Probiotics are being used increasingly in pregnant women, whereas the efficiency on pregnancy outcomes is yet lacking. PubMed, Embase and the Cochrane Library were searched. Relative risks (RR) or weighted mean differences (WMD) with 95 % CI were employed to calculate the summary outcomes. A total of eighteen randomised controlled trials (RCT) including 4356 pregnant women were eligible. The summary RR indicated that probiotic supplementation was associated with a significant decrease in the risk of atopic eczema (RR 0·68; 95 % CI 0·58, 0·81; P < 0·001) and eczema (RR 0·79; 95 % CI 0·68, 0·91; P = 0·002) without significant heterogeneity. Probiotic supplementation was associated with a prolonged gestational age (WMD 0·09; 95 % CI 0·04, 0·15; P = 0·001) with insignificant heterogeneity, whereas no significant effect was exerted on birth weight (P = 0·851). The risks of death (RR 0·34; 95 % CI 0·13, 0·91; P = 0·031) and necrotising enterocolitis (NEC) (RR 0·38; 95 % CI 0·18, 0·81; P = 0·012) were significantly reduced in pregnant women receiving probiotics without evidence of heterogeneity. These findings suggested that probiotics in pregnant women were beneficial for atopic eczema, eczema, gestational age, death and NEC.
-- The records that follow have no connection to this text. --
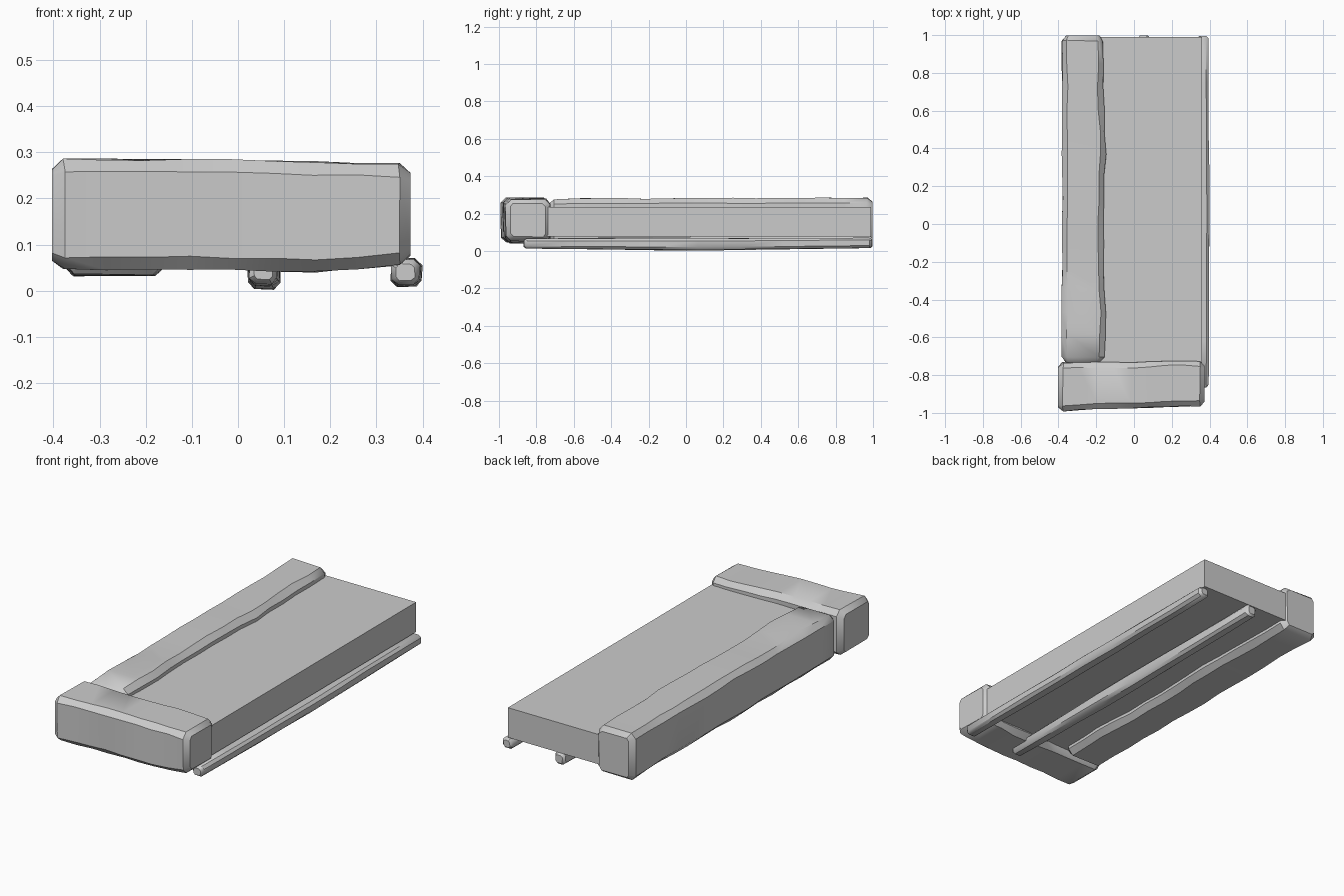
import bpy, bmesh, random
from math import radians
from mathutils import Vector

if "Cube" in bpy.data.objects:
    bpy.data.objects.remove(bpy.data.objects["Cube"])

random.seed(7)


def section(a0, a1, z0, z1, c):
    """Chamfered rectangle, eight corners, counter-clockwise."""
    return [(a0 + c, z0), (a1 - c, z0), (a1, z0 + c), (a1, z1 - c),
            (a1 - c, z1), (a0 + c, z1), (a0, z1 - c), (a0, z0 + c)]


def sample(stations, t):
    """Linear interpolation of (a0, a1, z0, z1) along the length."""
    for s, e in zip(stations, stations[1:]):
        if t <= e[0]:
            f = max(0.0, (t - s[0]) / (e[0] - s[0]))
            return [p + (q - p) * f for p, q in zip(s[1:], e[1:])]
    return list(stations[-1][1:])


def rough_block(name, axis, stations, rings, c, jitter):
    """Hewn block lofted along x or y with chamfered, slightly uneven rings."""
    t0, t1 = stations[0][0], stations[-1][0]
    inner0, inner1 = t0 + c, t1 - c
    ts = [inner0 + (inner1 - inner0) * i / (rings - 1) for i in range(rings)]
    bm = bmesh.new()
    loops = []
    for i, t in enumerate([t0] + ts + [t1]):
        end = i in (0, rings + 1)
        a0, a1, z0, z1 = sample(stations, t)
        if end:
            k = c * 0.8
            a0, a1, z0, z1 = a0 + k, a1 - k, z0 + k, z1 - k
        loop = []
        for a, z in section(a0, a1, z0, z1, c * (0.6 if end else 1)):
            a += random.uniform(-jitter, jitter)
            z += random.uniform(-jitter, jitter) * 0.6
            u = t + (0 if end else random.uniform(-jitter, jitter))
            loop.append(bm.verts.new((u, a, z) if axis == 'x' else (a, u, z)))
        loops.append(loop)
    for p, q in zip(loops, loops[1:]):
        for j in range(8):
            k = (j + 1) % 8
            bm.faces.new((p[j], p[k], q[k], q[j]))
    bm.faces.new(loops[0])
    bm.faces.new(loops[-1])
    bmesh.ops.recalc_face_normals(bm, faces=bm.faces)
    mesh = bpy.data.meshes.new(name)
    bm.to_mesh(mesh)
    bm.free()
    obj = bpy.data.objects.new(name, mesh)
    bpy.context.collection.objects.link(obj)
    bpy.ops.object.select_all(action='DESELECT')
    obj.select_set(True)
    bpy.context.view_layer.objects.active = obj
    bpy.ops.object.shade_smooth_by_angle(angle=radians(38))
    return obj


# flat slab between the stones
lo, hi = Vector((-0.30, -0.78, 0.077)), Vector((0.36, 0.99, 0.236))
bpy.ops.mesh.primitive_cube_add(size=1, location=(lo + hi) / 2)
slab = bpy.context.object
slab.name = "slab"
slab.scale = hi - lo

# stone across the front end: (x, y min, y max, z min, z max)
rough_block("front_stone", 'x', [
    (-0.403, -0.99, -0.735, 0.045, 0.286),
    (-0.34, -0.988, -0.73, 0.045, 0.286),
    (-0.20, -0.977, -0.735, 0.046, 0.284),
    (0.00, -0.972, -0.733, 0.045, 0.286),
    (0.20, -0.967, -0.722, 0.04, 0.278),
    (0.33, -0.966, -0.722, 0.055, 0.275),
    (0.374, -0.96, -0.728, 0.055, 0.275)], 9, 0.027, 0.004)

# long stone down the left side: (y, x min, x max, z min, z max)
rough_block("left_stone", 'y', [
    (-0.732, -0.383, -0.16, 0.035, 0.275),
    (-0.50, -0.381, -0.147, 0.036, 0.283),
    (-0.20, -0.379, -0.162, 0.034, 0.28),
    (0.10, -0.38, -0.163, 0.033, 0.286),
    (0.38, -0.38, -0.15, 0.034, 0.281),
    (0.70, -0.38, -0.163, 0.035, 0.284),
    (0.997, -0.384, -0.163, 0.034, 0.285)], 15, 0.027, 0.004)

# two thin support rails under the slab
rough_block("middle_rail", 'y', [
    (-0.87, 0.025, 0.085, 0.014, 0.066),
    (0.00, 0.023, 0.092, 0.002, 0.076),
    (0.998, 0.022, 0.083, 0.016, 0.078)], 9, 0.013, 0.002)
rough_block("right_rail", 'y', [
    (-0.865, 0.333, 0.394, 0.012, 0.068),
    (0.00, 0.332, 0.399, 0.008, 0.066),
    (0.995, 0.335, 0.393, 0.016, 0.072)], 9, 0.013, 0.002)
Keywords: Efficiency; Meta-analyses; Pregnant women; Probiotic supplementation.